Compared with resident populations, people from ethnic minorities were five times more likely to be fined than white people in the West Midlands, and 1.7 times more likely in the Met police’s jurisdiction covering London. Other data shows a big increase in stop and search by the Met during the first lockdown.
Last year a University of Liverpool study based on interviews with officers said bias may have explained in part the ethnic disparity.
Andy George, the president of the National Black Police Association, said: “The research highlights yet again that policing has a systemic issue with racism which needs to be admitted and dealt with.”
The study also found people living in the poorest areas were more likely to receive fines than those in the wealthiest areas. The report said: “In England, FPN recipients were 7.2 times more likely to be living in one of the 10% most deprived [areas] than one of the 10% least deprived [areas] during period one. This reduced to 3.9 in period two, before increasing again to 4.7 in period three.
“The reduction in the disparity between those living in the most- and the least-deprived areas of England and Wales suggests that there was a widening in the social spectrum of the population that the police were dealing with around compliance over time.”

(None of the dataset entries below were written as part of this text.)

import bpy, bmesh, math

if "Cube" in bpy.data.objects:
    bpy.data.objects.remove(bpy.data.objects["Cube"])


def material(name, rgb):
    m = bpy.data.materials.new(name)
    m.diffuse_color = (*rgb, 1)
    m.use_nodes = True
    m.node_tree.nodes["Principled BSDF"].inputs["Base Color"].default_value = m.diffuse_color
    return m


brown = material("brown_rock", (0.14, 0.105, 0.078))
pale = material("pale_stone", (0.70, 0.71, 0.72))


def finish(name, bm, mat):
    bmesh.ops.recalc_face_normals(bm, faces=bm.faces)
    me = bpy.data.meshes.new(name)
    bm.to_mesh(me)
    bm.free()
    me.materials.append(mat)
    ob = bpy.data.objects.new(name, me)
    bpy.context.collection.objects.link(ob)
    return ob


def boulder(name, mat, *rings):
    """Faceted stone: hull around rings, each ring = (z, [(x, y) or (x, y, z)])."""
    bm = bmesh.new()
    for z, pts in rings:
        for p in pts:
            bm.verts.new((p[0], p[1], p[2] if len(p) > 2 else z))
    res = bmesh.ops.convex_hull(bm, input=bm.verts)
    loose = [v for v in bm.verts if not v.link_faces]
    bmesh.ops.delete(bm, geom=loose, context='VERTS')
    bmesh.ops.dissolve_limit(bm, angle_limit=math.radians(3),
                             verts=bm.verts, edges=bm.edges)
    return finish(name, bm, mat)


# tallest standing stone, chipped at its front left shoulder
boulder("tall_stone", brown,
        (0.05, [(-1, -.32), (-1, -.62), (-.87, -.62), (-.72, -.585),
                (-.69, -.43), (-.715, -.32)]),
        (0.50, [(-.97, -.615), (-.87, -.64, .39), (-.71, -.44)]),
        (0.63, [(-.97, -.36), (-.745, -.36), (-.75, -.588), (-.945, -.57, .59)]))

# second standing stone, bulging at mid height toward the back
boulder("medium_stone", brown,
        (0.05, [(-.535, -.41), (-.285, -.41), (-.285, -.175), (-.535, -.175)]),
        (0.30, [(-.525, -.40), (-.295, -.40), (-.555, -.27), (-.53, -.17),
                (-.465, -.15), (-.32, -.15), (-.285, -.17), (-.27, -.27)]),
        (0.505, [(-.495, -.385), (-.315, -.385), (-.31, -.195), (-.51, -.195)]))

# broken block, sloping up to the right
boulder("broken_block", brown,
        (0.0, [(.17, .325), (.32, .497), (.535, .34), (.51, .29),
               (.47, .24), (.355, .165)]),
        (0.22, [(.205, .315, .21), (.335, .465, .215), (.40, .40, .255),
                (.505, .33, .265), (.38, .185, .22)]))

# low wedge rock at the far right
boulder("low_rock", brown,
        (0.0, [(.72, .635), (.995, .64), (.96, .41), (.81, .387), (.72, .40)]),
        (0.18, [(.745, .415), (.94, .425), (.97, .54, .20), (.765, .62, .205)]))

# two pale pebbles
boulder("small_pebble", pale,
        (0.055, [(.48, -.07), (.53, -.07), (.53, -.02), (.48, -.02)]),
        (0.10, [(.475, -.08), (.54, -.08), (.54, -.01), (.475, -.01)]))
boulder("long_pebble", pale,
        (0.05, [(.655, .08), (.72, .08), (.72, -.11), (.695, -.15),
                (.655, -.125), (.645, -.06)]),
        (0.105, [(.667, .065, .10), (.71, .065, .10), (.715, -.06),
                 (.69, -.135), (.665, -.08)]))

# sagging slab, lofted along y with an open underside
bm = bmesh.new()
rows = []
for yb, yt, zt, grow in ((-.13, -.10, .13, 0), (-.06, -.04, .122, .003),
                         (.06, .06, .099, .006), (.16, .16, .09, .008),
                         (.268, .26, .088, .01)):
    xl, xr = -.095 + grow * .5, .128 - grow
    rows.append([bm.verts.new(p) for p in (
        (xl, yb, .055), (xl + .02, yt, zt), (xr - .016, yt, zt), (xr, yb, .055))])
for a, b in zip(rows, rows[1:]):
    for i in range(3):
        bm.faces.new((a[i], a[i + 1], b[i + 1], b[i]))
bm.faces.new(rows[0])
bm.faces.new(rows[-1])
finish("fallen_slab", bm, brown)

McVie said: “People were scunnered [fed up] by their neighbours breaking the rules, so called the police.”
The frequency of fines varied hugely among the 43 forces, each of which is operationally independent, but with the NPCC trying to ensure a consistency of approach.
In England, the average rate was 20 fines per 10,000 of resident population, with rates lowest in Humberside (7.1 per 10,000) and West Midlands (7.8) but seven times higher in Merseyside (47.9) and North Yorkshire (49.4).

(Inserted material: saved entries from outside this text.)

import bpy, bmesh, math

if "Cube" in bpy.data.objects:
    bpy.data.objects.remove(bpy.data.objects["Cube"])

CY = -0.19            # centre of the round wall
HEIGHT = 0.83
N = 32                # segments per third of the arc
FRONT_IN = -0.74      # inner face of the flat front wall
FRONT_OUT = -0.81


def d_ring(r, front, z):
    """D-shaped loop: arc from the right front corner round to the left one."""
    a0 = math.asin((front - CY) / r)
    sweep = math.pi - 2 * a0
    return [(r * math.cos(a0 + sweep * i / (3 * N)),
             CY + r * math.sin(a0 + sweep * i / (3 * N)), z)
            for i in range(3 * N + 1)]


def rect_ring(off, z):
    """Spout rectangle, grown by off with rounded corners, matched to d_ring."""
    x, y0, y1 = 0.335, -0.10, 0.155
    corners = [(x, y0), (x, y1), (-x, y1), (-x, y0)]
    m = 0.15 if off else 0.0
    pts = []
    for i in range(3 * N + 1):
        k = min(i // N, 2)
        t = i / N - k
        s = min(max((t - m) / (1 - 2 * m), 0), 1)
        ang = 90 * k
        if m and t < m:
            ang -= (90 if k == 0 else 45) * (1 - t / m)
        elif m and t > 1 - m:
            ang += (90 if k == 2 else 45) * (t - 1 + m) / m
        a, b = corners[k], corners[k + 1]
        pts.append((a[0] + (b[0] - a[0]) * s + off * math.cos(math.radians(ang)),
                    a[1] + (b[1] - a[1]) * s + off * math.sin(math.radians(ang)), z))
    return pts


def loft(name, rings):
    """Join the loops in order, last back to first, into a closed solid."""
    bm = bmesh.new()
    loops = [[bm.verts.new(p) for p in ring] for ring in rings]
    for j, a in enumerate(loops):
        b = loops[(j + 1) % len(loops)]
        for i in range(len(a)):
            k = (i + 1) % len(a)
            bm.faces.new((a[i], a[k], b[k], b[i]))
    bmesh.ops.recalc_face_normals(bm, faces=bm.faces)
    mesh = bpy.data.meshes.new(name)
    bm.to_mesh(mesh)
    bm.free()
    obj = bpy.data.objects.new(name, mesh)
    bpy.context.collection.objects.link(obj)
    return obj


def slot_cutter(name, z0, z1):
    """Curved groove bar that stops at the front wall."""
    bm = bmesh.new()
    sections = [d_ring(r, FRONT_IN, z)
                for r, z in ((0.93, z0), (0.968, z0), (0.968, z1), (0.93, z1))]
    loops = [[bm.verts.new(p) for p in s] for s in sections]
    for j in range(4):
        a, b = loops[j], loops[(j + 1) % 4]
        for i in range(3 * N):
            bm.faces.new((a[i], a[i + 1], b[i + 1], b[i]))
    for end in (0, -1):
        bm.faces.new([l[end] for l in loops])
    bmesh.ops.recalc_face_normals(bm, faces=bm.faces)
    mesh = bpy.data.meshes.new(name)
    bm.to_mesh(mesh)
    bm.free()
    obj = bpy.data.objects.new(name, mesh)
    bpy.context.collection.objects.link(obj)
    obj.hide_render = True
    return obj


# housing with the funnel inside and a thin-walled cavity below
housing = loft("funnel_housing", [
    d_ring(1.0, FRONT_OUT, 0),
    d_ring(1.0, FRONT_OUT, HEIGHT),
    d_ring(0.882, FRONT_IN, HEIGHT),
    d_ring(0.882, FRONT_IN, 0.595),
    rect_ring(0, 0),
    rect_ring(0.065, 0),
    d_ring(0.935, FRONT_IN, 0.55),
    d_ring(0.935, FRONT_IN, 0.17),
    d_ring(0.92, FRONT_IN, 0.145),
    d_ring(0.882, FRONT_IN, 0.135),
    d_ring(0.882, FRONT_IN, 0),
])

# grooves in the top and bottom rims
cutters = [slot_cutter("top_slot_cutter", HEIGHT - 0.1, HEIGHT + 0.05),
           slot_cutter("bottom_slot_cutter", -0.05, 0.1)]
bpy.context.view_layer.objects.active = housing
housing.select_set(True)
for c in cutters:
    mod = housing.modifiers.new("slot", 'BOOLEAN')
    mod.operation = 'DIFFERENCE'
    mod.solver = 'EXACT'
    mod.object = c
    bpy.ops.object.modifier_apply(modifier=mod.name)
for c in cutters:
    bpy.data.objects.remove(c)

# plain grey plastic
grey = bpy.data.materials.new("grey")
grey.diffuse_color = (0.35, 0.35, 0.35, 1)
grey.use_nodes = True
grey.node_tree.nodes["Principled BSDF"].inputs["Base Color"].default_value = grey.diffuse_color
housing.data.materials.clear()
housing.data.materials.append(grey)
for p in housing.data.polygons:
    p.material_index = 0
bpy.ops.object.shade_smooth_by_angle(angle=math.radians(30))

Men were twice as likely to be fined, and for the general population half of all fines went to those aged 18 to 24, four times their share of the population.
Despite commissioning the study, police did not publish it. McVie said: “I was surprised they did not publish it having commissioned and paid for it.”
The NPCC lead for enforcing Covid rules, the assistant chief constable Owen Weatherill, said: “It is clearly a concern to see a disparity between the number of FPNs issued to white and black, Asian or ethnic minority people.
“But what the data is not able to show us is why these disparities exist. Each force will look at this data carefully to assess and mitigate any risks of bias – conscious or unconscious – and to minimise disproportionate impact in the future, wherever possible.”
Police authorities claim to be committed to a race action plan triggered by the mass protests after the murder of George Floyd by a police officer in the US in May 2020. Critics say that three years on policing in the UK has achieved little or no progress.
Weatherill said: “Policing is determined to achieve tangible progress that delivers on our commitment to become an anti-racist service and the findings of this report will be further considered as part of that work.”